PROBLEM TO WORK ON
What lines of the data below include the word "clone"? Report them by copying each.

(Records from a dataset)
-- -- --

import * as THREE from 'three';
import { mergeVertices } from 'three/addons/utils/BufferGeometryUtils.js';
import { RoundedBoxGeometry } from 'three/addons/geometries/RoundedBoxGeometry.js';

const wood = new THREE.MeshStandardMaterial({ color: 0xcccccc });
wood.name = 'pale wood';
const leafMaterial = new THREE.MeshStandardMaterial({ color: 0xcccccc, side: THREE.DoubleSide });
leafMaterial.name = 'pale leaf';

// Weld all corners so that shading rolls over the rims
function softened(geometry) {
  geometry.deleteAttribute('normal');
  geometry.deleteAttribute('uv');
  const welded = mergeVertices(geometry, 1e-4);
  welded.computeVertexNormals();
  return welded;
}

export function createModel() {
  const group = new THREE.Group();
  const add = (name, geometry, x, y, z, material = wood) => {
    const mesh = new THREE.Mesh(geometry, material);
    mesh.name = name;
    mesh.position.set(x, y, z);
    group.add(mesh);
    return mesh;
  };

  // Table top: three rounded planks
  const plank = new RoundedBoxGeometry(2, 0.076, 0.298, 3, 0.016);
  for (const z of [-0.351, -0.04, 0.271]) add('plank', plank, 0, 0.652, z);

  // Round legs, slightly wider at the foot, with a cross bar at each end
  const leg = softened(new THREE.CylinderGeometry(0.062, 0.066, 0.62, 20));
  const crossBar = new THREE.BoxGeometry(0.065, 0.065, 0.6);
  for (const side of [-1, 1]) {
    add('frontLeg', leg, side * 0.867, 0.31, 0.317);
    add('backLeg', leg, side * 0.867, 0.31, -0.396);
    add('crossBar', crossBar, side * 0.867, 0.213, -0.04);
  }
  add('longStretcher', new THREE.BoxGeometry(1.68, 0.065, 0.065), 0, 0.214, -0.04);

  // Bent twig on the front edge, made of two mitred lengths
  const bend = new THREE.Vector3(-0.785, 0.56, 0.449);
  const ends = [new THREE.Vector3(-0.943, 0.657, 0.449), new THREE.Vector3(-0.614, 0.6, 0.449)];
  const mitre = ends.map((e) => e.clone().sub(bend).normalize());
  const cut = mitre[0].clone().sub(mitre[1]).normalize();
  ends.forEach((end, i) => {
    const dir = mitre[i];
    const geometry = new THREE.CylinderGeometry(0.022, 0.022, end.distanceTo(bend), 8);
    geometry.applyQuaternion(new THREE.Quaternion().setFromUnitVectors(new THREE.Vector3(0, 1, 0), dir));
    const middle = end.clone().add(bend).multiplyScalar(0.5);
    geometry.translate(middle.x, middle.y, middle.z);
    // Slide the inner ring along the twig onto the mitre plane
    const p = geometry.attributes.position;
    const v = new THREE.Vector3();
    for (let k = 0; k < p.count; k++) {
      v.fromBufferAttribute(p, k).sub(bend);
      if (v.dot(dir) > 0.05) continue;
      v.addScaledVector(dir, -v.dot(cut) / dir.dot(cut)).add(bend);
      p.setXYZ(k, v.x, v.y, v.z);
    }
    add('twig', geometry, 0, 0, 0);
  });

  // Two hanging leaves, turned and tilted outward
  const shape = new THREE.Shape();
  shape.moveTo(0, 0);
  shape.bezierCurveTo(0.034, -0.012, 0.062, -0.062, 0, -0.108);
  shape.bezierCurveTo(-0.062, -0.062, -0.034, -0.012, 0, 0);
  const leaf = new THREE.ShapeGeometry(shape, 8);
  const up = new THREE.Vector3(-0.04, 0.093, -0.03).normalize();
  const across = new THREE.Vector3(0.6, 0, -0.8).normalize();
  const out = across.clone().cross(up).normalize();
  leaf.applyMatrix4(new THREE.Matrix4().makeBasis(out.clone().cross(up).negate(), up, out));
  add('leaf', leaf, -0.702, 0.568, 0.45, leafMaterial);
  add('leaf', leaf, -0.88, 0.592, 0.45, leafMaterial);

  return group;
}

-- -- --

RESULT FOR THIS EXERCISE
  const mitre = ends.map((e) => e.clone().sub(bend).normalize());
  const cut = mitre[0].clone().sub(mitre[1]).normalize();
    const middle = end.clone().add(bend).multiplyScalar(0.5);
  const out = across.clone().cross(up).normalize();
  leaf.applyMatrix4(new THREE.Matrix4().makeBasis(out.clone().cross(up).negate(), up, out));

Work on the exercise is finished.